Each line starting at the one that contains "outline.append(bm.verts.new((x, -0.07, 1.818" and ending at the one that contains "bpy.context.view_layer.objects.active = obj" must be returned exactly, and the rest of the listing is left out.

******************************

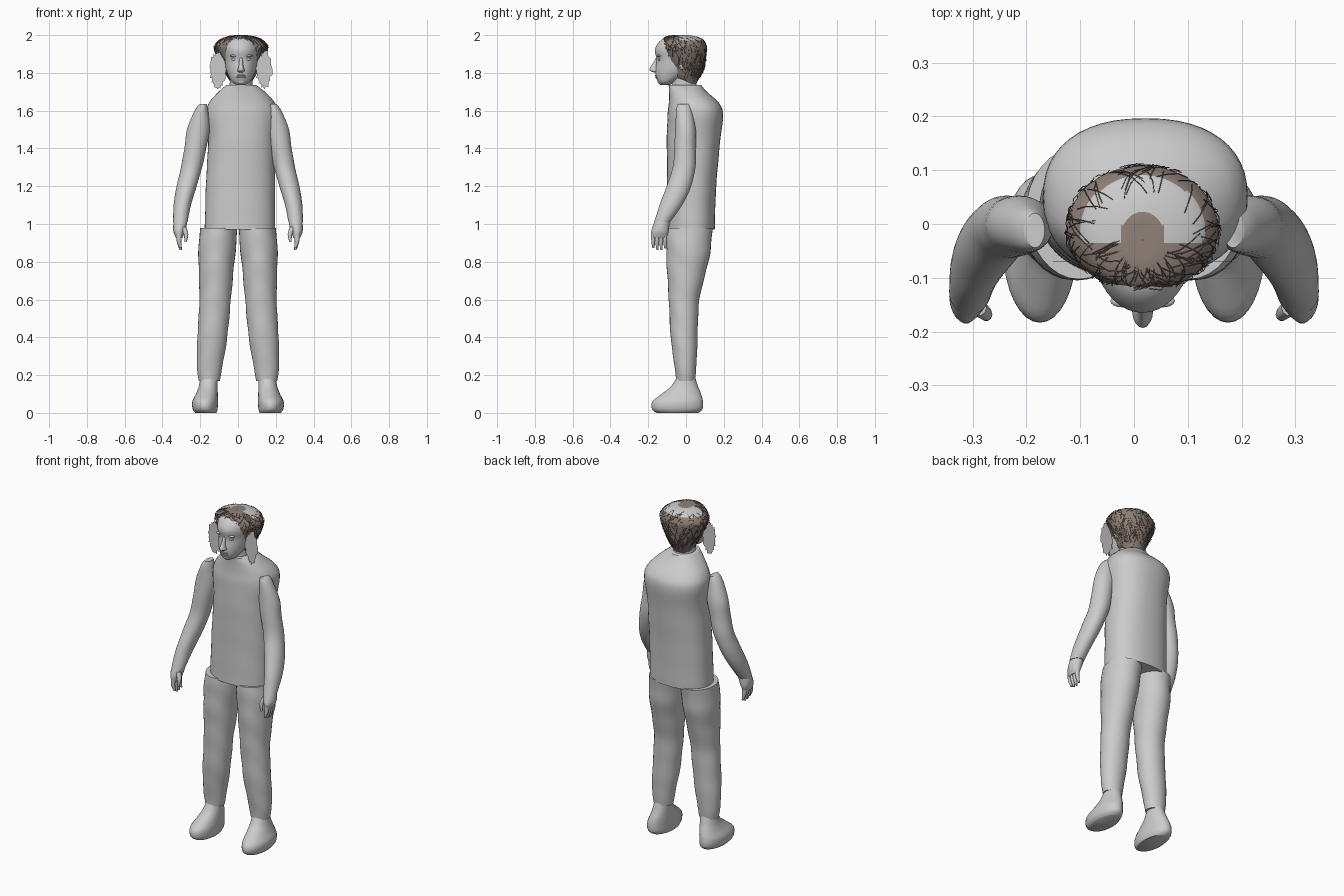
import bpy
import bmesh
import math
import random
from mathutils import Vector

random.seed(4)
cube = bpy.data.objects.get("Cube")
if cube:
    bpy.data.objects.remove(cube, do_unlink=True)


def material(name, colour):
    mat = bpy.data.materials.new(name)
    mat.use_nodes = True
    rgba = (*colour, 1)
    mat.diffuse_color = rgba
    mat.node_tree.nodes["Principled BSDF"].inputs["Base Color"].default_value = rgba
    return mat


GREY = material("plain grey", (0.6, 0.6, 0.6))
BROWN = material("hair brown", (0.28, 0.22, 0.19))
DARK = material("dark strand brown", (0.14, 0.11, 0.095))
MIDDLE = 0.016  # head and torso sit slightly off centre


def smooth_rings(rings, steps):
    """Catmull-Rom interpolation of (z, x, y, x radius, y radius) rings."""
    pts = [Vector(r) for r in rings]
    pts = [pts[0]] + pts + [pts[-1]]
    out = []
    for a, b, c, d in zip(pts, pts[1:], pts[2:], pts[3:]):
        for i in range(steps):
            t = i / steps
            p = (b * 2 + (c - a) * t + (a * 2 - b * 5 + c * 4 - d) * t ** 2
                 + (b * 3 - a - c * 3 + d) * t ** 3) * 0.5
            p[0] = min(max(p[0], min(b[0], c[0])), max(b[0], c[0]))
            out.append(p)
    return out + [pts[-1]]


def ring_point(ring, angle, side=1, power=2.0, fold=0.0):
    z, cx, cy, rx, ry = ring
    c, s = math.cos(angle), math.sin(angle)
    wave = 1 + fold * math.sin(38 * z + 2 * math.sin(angle) + math.cos(angle * 2))
    x = cx + rx * wave * math.copysign(abs(c) ** (2 / power), c)
    y = cy + ry * wave * math.copysign(abs(s) ** (2 / power), s)
    return Vector((x * side, y, z))


def finish(name, bm, *mats):
    bmesh.ops.recalc_face_normals(bm, faces=bm.faces)
    mesh = bpy.data.meshes.new(name)
    bm.to_mesh(mesh)
    bm.free()
    for mat in mats or (GREY,):
        mesh.materials.append(mat)
    obj = bpy.data.objects.new(name, mesh)
    bpy.context.collection.objects.link(obj)


def loft_mesh(rings, side=1, segs=32, steps=4, power=2.0, fold=0.0, cap=True):
    bm = bmesh.new()
    loops = []
    for ring in smooth_rings(rings, steps):
        loops.append([bm.verts.new(ring_point(ring, math.tau * i / segs, side, power, fold))
                      for i in range(segs)])
    for low, high in zip(loops, loops[1:]):
        for i in range(segs):
            j = (i + 1) % segs
            bm.faces.new((low[i], low[j], high[j], high[i]))
    if cap:
        bm.faces.new(loops[0][::-1])
        bm.faces.new(loops[-1])
    return bm


def loft(name, rings, **options):
    finish(name, loft_mesh(rings, **options))


def blob(name, centre, size):
    bm = bmesh.new()
    bmesh.ops.create_uvsphere(bm, u_segments=16, v_segments=10, radius=1)
    bmesh.ops.scale(bm, vec=size, verts=bm.verts)
    bmesh.ops.translate(bm, vec=centre, verts=bm.verts)
    finish(name, bm)


# Loose shirt body and neck
loft("shirt", [
    (0.97, 0.01, 0.025, 0.186, 0.127), (1.2, 0.013, 0.03, 0.183, 0.13),
    (1.45, 0.02, 0.04, 0.178, 0.142), (1.58, 0.021, 0.05, 0.191, 0.147),
    (1.64, 0.021, 0.042, 0.175, 0.133), (1.7, 0.02, 0.01, 0.122, 0.1),
    (1.735, 0.017, -0.005, 0.08, 0.087)], power=2.3, fold=0.004, segs=48, steps=6)
loft("neck", [
    (1.68, MIDDLE, 0, 0.07, 0.075), (1.74, MIDDLE, -0.01, 0.06, 0.065),
    (1.82, MIDDLE, -0.015, 0.06, 0.065)])

# Head and facial features
loft("head", [
    (1.735, MIDDLE, -0.11, 0.02, 0.025), (1.75, MIDDLE, -0.105, 0.045, 0.042),
    (1.78, MIDDLE, -0.08, 0.064, 0.08), (1.82, MIDDLE, -0.05, 0.08, 0.112),
    (1.87, MIDDLE, -0.035, 0.089, 0.121), (1.92, MIDDLE, -0.035, 0.094, 0.13),
    (1.96, MIDDLE, -0.04, 0.083, 0.106), (1.984, MIDDLE, -0.045, 0.055, 0.068),
    (1.992, MIDDLE, -0.045, 0.01, 0.01)], segs=40)
loft("nose", [
    (1.802, MIDDLE, -0.158, 0.009, 0.01), (1.81, MIDDLE, -0.162, 0.019, 0.025),
    (1.82, MIDDLE, -0.164, 0.017, 0.029), (1.845, MIDDLE, -0.157, 0.011, 0.022),
    (1.88, MIDDLE, -0.147, 0.009, 0.012)], segs=16)
for lip, z in (("upper_lip", 1.787), ("lower_lip", 1.777)):
    blob(lip, (MIDDLE, -0.152, z), (0.026, 0.012, 0.006))
blob("chin", (MIDDLE, -0.135, 1.755), (0.026, 0.016, 0.015))
for side, label in ((1, "left"), (-1, "right")):
    blob(label + "_eye", (MIDDLE + side * 0.036, -0.141, 1.872), (0.015, 0.008, 0.007))
    blob(label + "_brow", (MIDDLE + side * 0.036, -0.143, 1.89), (0.024, 0.012, 0.007))
    blob(label + "_ear", (MIDDLE + side * 0.087, -0.02, 1.85), (0.014, 0.022, 0.034))

# Arms, hands, legs and shoes
ARM = [
    (1.635, 0.184, -0.012, 0.018, 0.032), (1.6, 0.194, -0.01, 0.036, 0.042),
    (1.5, 0.21, -0.003, 0.06, 0.054), (1.4, 0.226, -0.005, 0.058, 0.057),
    (1.3, 0.246, -0.01, 0.056, 0.06), (1.2, 0.272, -0.038, 0.053, 0.065),
    (1.1, 0.295, -0.08, 0.046, 0.06), (1.01, 0.305, -0.127, 0.038, 0.042)]
PALM = [
    (1.03, 0.303, -0.125, 0.032, 0.036), (1.0, 0.306, -0.13, 0.036, 0.042),
    (0.96, 0.312, -0.138, 0.03, 0.046), (0.925, 0.311, -0.143, 0.017, 0.04)]
LEG = [
    (0.978, 0.102, 0.02, 0.098, 0.122), (0.9, 0.108, 0.015, 0.1, 0.119),
    (0.8, 0.114, 0.008, 0.095, 0.111), (0.6, 0.121, -0.01, 0.083, 0.081),
    (0.4, 0.136, -0.01, 0.079, 0.071), (0.25, 0.15, -0.003, 0.068, 0.058),
    (0.17, 0.152, -0.003, 0.055, 0.05)]
SHOE = [
    (0, 0.17, -0.046, 0.056, 0.11), (0.02, 0.174, -0.046, 0.066, 0.134),
    (0.06, 0.174, -0.044, 0.068, 0.134), (0.1, 0.165, -0.025, 0.058, 0.105),
    (0.14, 0.158, -0.008, 0.05, 0.072), (0.19, 0.153, 0, 0.045, 0.048)]
for side, label in ((1, "left"), (-1, "right")):
    loft(label + "_sleeve", ARM, side=side, fold=0.008)
    loft(label + "_palm", PALM, side=side, segs=20)
    loft(label + "_trouser_leg", LEG, side=side, fold=0.014, steps=8)
    loft(label + "_shoe", SHOE, side=side)
    for n in range(4):
        y, tip = -0.174 + n * 0.021, 0.872 - 0.012 * math.sin(n)
        loft(f"{label}_finger_{n + 1}", [
            (0.945, 0.312, y, 0.014, 0.011), (0.905, 0.312, y, 0.012, 0.01),
            (tip, 0.303, y + 0.002, 0.006, 0.006)], side=side, segs=10, steps=3)
    loft(label + "_thumb", [
        (0.985, 0.29, -0.155, 0.016, 0.016), (0.945, 0.275, -0.168, 0.012, 0.012),
        (0.905, 0.278, -0.172, 0.006, 0.007)], side=side, segs=10)

# Hair shell, open over the face, with a bare crescent on the crown
HAIR = [
    (1.735, MIDDLE, 0.02, 0.045, 0.03), (1.78, MIDDLE, 0, 0.073, 0.075),
    (1.82, MIDDLE, 0, 0.092, 0.094), (1.87, MIDDLE, -0.003, 0.118, 0.106),
    (1.92, MIDDLE, -0.008, 0.137, 0.116), (1.945, MIDDLE, -0.01, 0.137, 0.116),
    (1.975, MIDDLE, -0.015, 0.112, 0.106), (1.992, MIDDLE, -0.025, 0.074, 0.08),
    (2.0, MIDDLE, -0.03, 0.03, 0.04), (2.0, MIDDLE, -0.03, 0.001, 0.001)]
FRINGE, TONGUE = -0.035, 0.04


def covered(p):
    return p.z > 1.97 or p.y > -0.1 + (1.9 - p.z) * 0.45


def bare_crown(p):
    x = abs(p.x - MIDDLE)
    tongue = x < TONGUE and (p.y < -0.015 or math.hypot(x, p.y + 0.015) < TONGUE)
    inside = math.hypot(x / 0.115, (p.y + 0.01) / 0.1) < 1
    return p.z > 1.95 and inside and p.y > FRINGE and not tongue


bm = loft_mesh(HAIR, segs=96, steps=7, cap=False)
bmesh.ops.delete(bm, geom=[f for f in bm.faces if not covered(f.calc_center_median())],
                 context="FACES")
for point, normal in (((0, FRINGE, 0), (0, 1, 0)), ((MIDDLE - TONGUE, 0, 0), (1, 0, 0)),
                      ((MIDDLE + TONGUE, 0, 0), (1, 0, 0))):
    crown = [f for f in bm.faces if f.calc_center_median().z > 1.95]
    parts = {g for f in crown for g in (f, *f.edges, *f.verts)}
    bmesh.ops.bisect_plane(bm, geom=list(parts), plane_co=point, plane_no=normal)
for face in bm.faces:
    face.material_index = int(bare_crown(face.calc_center_median()))
finish("hair_shell", bm, BROWN, GREY)

# Crossing strands scattered over the hair shell
curve = bpy.data.curves.new("hair_strands", "CURVE")
curve.dimensions = "3D"
curve.bevel_depth = 0.0009
curve.bevel_resolution = 0
curve.materials.append(DARK)
hair_rings = smooth_rings(HAIR, 7)
for n in range(420):
    start, angle = random.randint(4, 50), random.uniform(0, math.tau)
    turn = random.uniform(-0.5, 0.5)
    path = []
    for k in range(4):
        p = ring_point(hair_rings[min(start + k * 3, 58)], angle + turn * k / 3)
        p += Vector((p.x - MIDDLE, p.y, 0)) * random.uniform(0, 0.05)
        p.z = min(p.z, 1.998)
        path.append(p)
    if not all(covered(p) for p in path) or bare_crown(path[1]):
        continue
    spline = curve.splines.new("POLY")
    spline.points.add(3)
    for point, p in zip(spline.points, path):
        point.co = (*p, 1)
bpy.context.collection.objects.link(bpy.data.objects.new("hair_strands", curve))

# Ragged flat side locks
for side, label in ((1, "left"), (-1, "right")):
    bm = bmesh.new()
    outline = []
    for i in range(44):
        a, r = math.tau * i / 44, random.uniform(0.82, 1.08)
        x = MIDDLE + side * (0.122 + 0.043 * r * math.cos(a))
        outline.append(bm.verts.new((x, -0.07, 1.818 + 0.1 * r * math.sin(a))))
    sheet = bm.faces.new(outline)
    back = bmesh.ops.extrude_face_region(bm, geom=[sheet])["geom"]
    bmesh.ops.translate(bm, vec=(0, 0.001, 0),
                        verts=[v for v in back if isinstance(v, bmesh.types.BMVert)])
    finish(label + "_side_lock", bm)

# Smooth shading with sharp hems
bpy.ops.object.select_all(action="DESELECT")
for obj in bpy.context.collection.objects:
    if obj.type == "MESH":
        obj.select_set(True)
        bpy.context.view_layer.objects.active = obj
bpy.ops.object.shade_smooth_by_angle(angle=math.radians(50))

******************************

SOLUTION TO THE EXERCISE
        outline.append(bm.verts.new((x, -0.07, 1.818 + 0.1 * r * math.sin(a))))
    sheet = bm.faces.new(outline)
    back = bmesh.ops.extrude_face_region(bm, geom=[sheet])["geom"]
    bmesh.ops.translate(bm, vec=(0, 0.001, 0),
                        verts=[v for v in back if isinstance(v, bmesh.types.BMVert)])
    finish(label + "_side_lock", bm)

# Smooth shading with sharp hems
bpy.ops.object.select_all(action="DESELECT")
for obj in bpy.context.collection.objects:
    if obj.type == "MESH":
        obj.select_set(True)
        bpy.context.view_layer.objects.active = obj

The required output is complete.